**WHAT YOU HAVE TO DO:** Nothing but text lines should be duplicated: start with the first line of the listing below and stop after the line holding "z1, rule, step)", omitting pictures.

**EXTRACTED DATA:**
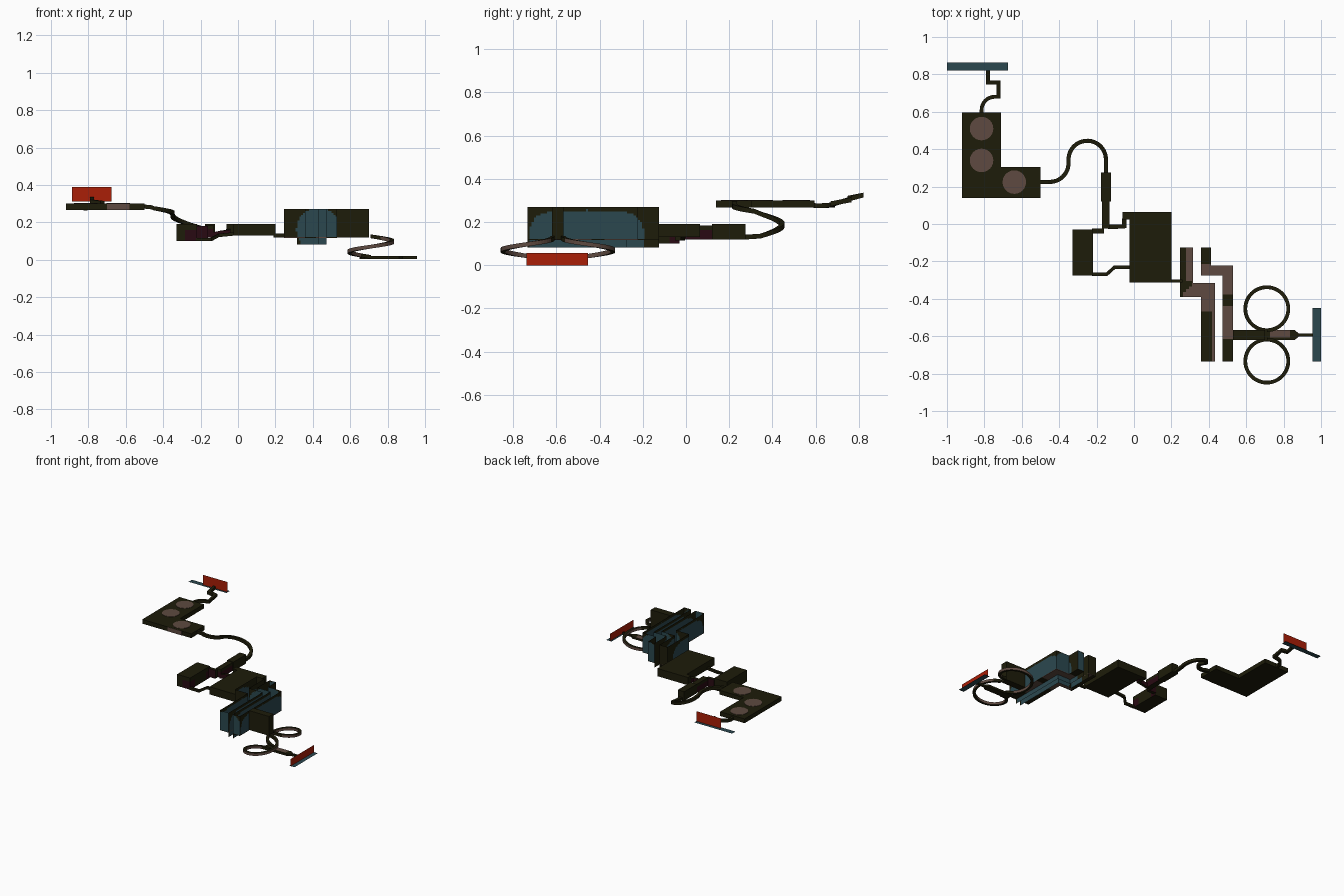
import bpy, bmesh, math
from mathutils import Vector

if "Cube" in bpy.data.objects:
    bpy.data.objects.remove(bpy.data.objects["Cube"])

COLORS = {"dark_olive": (.0125, .0115, .003), "brown": (.112, .068, .052),
          "teal": (.024, .064, .078), "maroon": (.022, .003, .006), "red": (.40, .013, .002)}
NAMES = list(COLORS)
OLIVE, BROWN, TEAL, MAROON, RED = range(5)
for n, c in COLORS.items():
    bpy.data.materials.new(n).diffuse_color = (*c, 1)


def finish(name, bm, rule, normals=True):
    """rule is a colour index or a function of face centre and normal"""
    if normals:
        bmesh.ops.recalc_face_normals(bm, faces=bm.faces)
    bm.normal_update()
    for f in bm.faces:
        f.material_index = rule if isinstance(rule, int) else rule(f.calc_center_median(), f.normal)
    me = bpy.data.meshes.new(name)
    bm.to_mesh(me)
    bm.free()
    for n in NAMES:
        me.materials.append(bpy.data.materials[n])
    ob = bpy.data.objects.new(name, me)
    bpy.context.collection.objects.link(ob)
    return ob


def prism(name, outline, z0, z1, rule=OLIVE, step=0):
    """extruded floor plan, optionally cut into a grid for painted patches"""
    bm = bmesh.new()
    f = bm.faces.new([bm.verts.new((x, y, z0)) for x, y in outline])
    r = bmesh.ops.extrude_face_region(bm, geom=[f])
    for v in r["geom"]:
        if isinstance(v, bmesh.types.BMVert):
            v.co.z = z1
    if step:
        for ax in range(3):
            vals = [v.co[ax] for v in bm.verts]
            lo, hi = min(vals), max(vals)
            k = max(1, round((hi - lo) / step))
            for i in range(1, k):
                p, no = Vector(), Vector()
                p[ax], no[ax] = lo + (hi - lo) * i / k, 1
                bmesh.ops.bisect_plane(bm, geom=bm.verts[:] + bm.edges[:] + bm.faces[:],
                                       plane_co=p, plane_no=no)
    return finish(name, bm, rule)


def box(name, x0, x1, y0, y1, z0, z1, rule=OLIVE, step=0):
    return prism(name, [(x0, y0), (x1, y0), (x1, y1), (x0, y1)], z0, z1, rule, step)


def wall(name, pts, z0, z1, rule, step=.01):
    """upright sheet along a plan line, gridded for painted patches"""
    bm = bmesh.new()
    nz = max(1, round((z1 - z0) / step))
    for a, b in zip(pts, pts[1:]):
        a, b = Vector((*a, z0)), Vector((*b, z0))
        k = max(1, round((b - a).length / step))
        g = [[bm.verts.new(a.lerp(b, i / k) + Vector((0, 0, (z1 - z0) * j / nz)))
              for j in range(nz + 1)] for i in range(k + 1)]
        for i in range(k):
            for j in range(nz):
                bm.faces.new((g[i][j], g[i + 1][j], g[i + 1][j + 1], g[i][j + 1]))
    return finish(name, bm, rule, False)


def sheet(name, corners, rule):
    bm = bmesh.new()
    bm.faces.new([bm.verts.new(c) for c in corners])
    return finish(name, bm, rule, False)


def sweep(name, pts, w, h, rule=OLIVE):
    """rectangular path: flat section carried along centre points"""
    bm, rings = bmesh.new(), []
    pts = [Vector(p) for p in pts]
    for i, p in enumerate(pts):
        a = pts[i] - pts[i - 1] if i else pts[1] - pts[0]
        b = pts[i + 1] - pts[i] if i < len(pts) - 1 else a
        a, b = Vector((a.x, a.y, 0)).normalized(), Vector((b.x, b.y, 0)).normalized()
        t = (a + b).normalized()
        s = Vector((-t.y, t.x, 0)) * (w / 2 / max(.5, t.dot(b)))
        u = Vector((0, 0, h / 2))
        rings.append([bm.verts.new(p + q) for q in (s + u, s - u, -s - u, -s + u)])
    for r, q in zip(rings, rings[1:]):
        for k in range(4):
            bm.faces.new((r[k], r[k - 1], q[k - 1], q[k]))
    bm.faces.new(rings[0])
    bm.faces.new(rings[-1])
    return finish(name, bm, rule)


def arc(cx, cy, r, a0, a1, z0, z1, n):
    return [(cx + r * math.cos(math.radians(a0 + (a1 - a0) * i / n)),
             cy + r * math.sin(math.radians(a0 + (a1 - a0) * i / n)),
             z0 + (z1 - z0) * i / n) for i in range(n + 1)]


# upper end zone: floor strip and red panel
sheet("upper_goal_floor", [(-1, .822, .31), (-.675, .822, .31), (-.675, .863, .31), (-1, .863, .31)], TEAL)
wall("upper_goal_panel", [(-.887, .838), (-.677, .838)], .31, .388, RED, 1)

# winding path from upper platform to its end zone
sweep("upper_winding_path", [(-.815, .59, .277)] + arc(-.745, .61, .07, 180, 90, .275, .28, 8)
      + [(-.725, .68, .285), (-.725, .757, .303), (-.78, .757, .31), (-.78, .822, .325)], .02, .022)

# L-shaped platform with brown discs
prism("upper_platform", [(-.92, .14), (-.5, .14), (-.5, .305), (-.71, .305), (-.71, .595), (-.92, .595)],
      .267, .30)
for i, (x, y) in enumerate([(-.815, .51), (-.815, .34), (-.64, .224)]):
    prism(f"platform_disc_{i}", [p[:2] for p in arc(x, y, .063, 0, 345, 0, 0, 23)], .299, .302, BROWN)
box("platform_front_patch", -.70, -.58, .138, .142, .267, .30, BROWN)

# curved ramp between platform and middle rooms
sweep("curved_ramp", [(-.51, .224, .285), (-.46, .224, .28)]
      + arc(-.45, .325, .1, -90, -5, .275, .25, 8) + arc(-.25, .345, .1, 175, 0, .235, .135, 18)
      + [(-.15, .27, .13)], .022, .022)

# middle rooms and connectors
def hall_paint(c, n):
    return MAROON if abs(n.z) < .5 and c.y < .11 and c.z < .17 else OLIVE

box("narrow_hall", -.177, -.122, .12, .275, .12, .19)
box("narrow_hall_rear", -.172, -.13, -.025, .12, .12, .185, hall_paint, .02)
box("small_room", -.33, -.22, -.275, -.03, .10, .19,
    lambda c, n: MAROON if abs(n.z) < .5 and c.x > -.28 and c.z < .155
    and (n.x > .5 or n.y < -.5) and abs(c.y + .15) > .07 else OLIVE, .015)
box("main_room", -.025, .2, -.313, .065, .13, .19)
box("main_room_porch", -.062, -.02, .025, .065, .13, .19)
box("rear_connector", -.225, -.16, -.05, -.025, .115, .18, lambda c, n: MAROON if abs(n.y) > .5 else OLIVE)
sweep("porch_connector", [(-.14, -.015, .13), (-.095, -.015, .14), (-.052, -.012, .145), (-.052, .03, .15)],
      .022, .03, hall_paint)
sweep("front_connector", [(-.225, -.268, .108), (-.145, -.268, .108), (-.105, -.232, .13), (-.02, -.232, .138)],
      .018, .018)
sweep("trench_connector", [(.19, -.305, .13), (.26, -.305, .13)], .018, .02)


# twin stepped corridors, open above, with a gap running between them
def side_paint(c, n):
    if abs(n.x) > .5:
        return TEAL if ((c.y + .46) / .265) ** 4 + ((c.z - .10) / .155) ** 4 < 1 else OLIVE
    return TEAL if math.hypot(c.x - .43, c.z - .16) < .118 else OLIVE


def left_paint(c, n):
    if c.y > -.31:
        return BROWN if c.x > .283 else OLIVE
    if c.x < .36:
        return BROWN if c.x - c.y > .64 or c.x > .31 else OLIVE
    return OLIVE if c.y < -.47 and c.x < .412 else BROWN


def right_paint(c, n):
    return OLIVE if c.y > -.22 or -.44 < c.y < -.375 or c.y < -.62 else BROWN


left_in = [(.315, -.125), (.315, -.315), (.433, -.315), (.433, -.735)]
left_out = [(.358, -.735), (.358, -.39), (.247, -.39), (.247, -.125)]
right_in = [(.358, -.125), (.358, -.275), (.472, -.275), (.472, -.735)]
right_out = [(.53, -.735), (.53, -.222), (.413, -.222), (.413, -.125)]
for side, inner, outer, paint in (("left", left_in, left_out, left_paint),
                                  ("right", right_in, right_out, right_paint)):
    prism(side + "_corridor_floor", inner + outer, .117, .122, paint, .015)
    wall(side + "_corridor_outer_wall", outer, .12, .27, side_paint)
    wall(side + "_corridor_gap_wall", inner, .082, .27, side_paint)
    wall(side + "_corridor_back_wall", [inner[0], outer[-1]], .12, .27, side_paint)
    wall(side + "_corridor_front_wall", [inner[-1], outer[0]], .12, .27, side_paint)

# exit hall beside the corridors
box("exit_hall", .53, .70, -.62, -.567, .12, .27)

# pair of mirrored spiral ramps
MID = -.593
helix = arc(.71, -.453, .115, -90, 270, .125, .015, 48)
ring_paint = lambda c, n: BROWN if abs(n.z) < .5 and .025 < c.z < .115 else OLIVE
sweep("spiral_ramp_back", helix, .02, .02, ring_paint)
sweep("spiral_ramp_front", [(x, 2 * MID - y, z) for x, y, z in helix], .02, .02, ring_paint)

# lower path narrowing toward the end zone
prism("lower_path", [(.65, -.62), (.86, -.62), (.88, -.602), (.956, -.602), (.956, -.585),
                     (.88, -.585), (.86, -.567), (.65, -.567)], .004, .02,
      lambda c, n: BROWN if n.z > .5 and .73 < c.x < .84 and abs(c.y - MID) < .02 else OLIVE, .015)

# lower end zone: floor strip and red panel
sheet("lower_goal_floor", [(.955, -.735, 0), (1, -.735, 0), (1, -.45, 0), (.955, -.45, 0)], TEAL)
wall("lower_goal_panel", [(.968, -.738), (.968, -.453)], 0, .056, RED, 1)

for m in bpy.data.materials:
    if m.users and not m.is_grease_pencil:
        m.use_nodes = True
        m.node_tree.nodes["Principled BSDF"].inputs["Base Color"].default_value = m.diffuse_color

**RESPONSE TO THE EXERCISE:**
import bpy, bmesh, math
from mathutils import Vector

if "Cube" in bpy.data.objects:
    bpy.data.objects.remove(bpy.data.objects["Cube"])

COLORS = {"dark_olive": (.0125, .0115, .003), "brown": (.112, .068, .052),
          "teal": (.024, .064, .078), "maroon": (.022, .003, .006), "red": (.40, .013, .002)}
NAMES = list(COLORS)
OLIVE, BROWN, TEAL, MAROON, RED = range(5)
for n, c in COLORS.items():
    bpy.data.materials.new(n).diffuse_color = (*c, 1)


def finish(name, bm, rule, normals=True):
    """rule is a colour index or a function of face centre and normal"""
    if normals:
        bmesh.ops.recalc_face_normals(bm, faces=bm.faces)
    bm.normal_update()
    for f in bm.faces:
        f.material_index = rule if isinstance(rule, int) else rule(f.calc_center_median(), f.normal)
    me = bpy.data.meshes.new(name)
    bm.to_mesh(me)
    bm.free()
    for n in NAMES:
        me.materials.append(bpy.data.materials[n])
    ob = bpy.data.objects.new(name, me)
    bpy.context.collection.objects.link(ob)
    return ob


def prism(name, outline, z0, z1, rule=OLIVE, step=0):
    """extruded floor plan, optionally cut into a grid for painted patches"""
    bm = bmesh.new()
    f = bm.faces.new([bm.verts.new((x, y, z0)) for x, y in outline])
    r = bmesh.ops.extrude_face_region(bm, geom=[f])
    for v in r["geom"]:
        if isinstance(v, bmesh.types.BMVert):
            v.co.z = z1
    if step:
        for ax in range(3):
            vals = [v.co[ax] for v in bm.verts]
            lo, hi = min(vals), max(vals)
            k = max(1, round((hi - lo) / step))
            for i in range(1, k):
                p, no = Vector(), Vector()
                p[ax], no[ax] = lo + (hi - lo) * i / k, 1
                bmesh.ops.bisect_plane(bm, geom=bm.verts[:] + bm.edges[:] + bm.faces[:],
                                       plane_co=p, plane_no=no)
    return finish(name, bm, rule)


def box(name, x0, x1, y0, y1, z0, z1, rule=OLIVE, step=0):
    return prism(name, [(x0, y0), (x1, y0), (x1, y1), (x0, y1)], z0, z1, rule, step)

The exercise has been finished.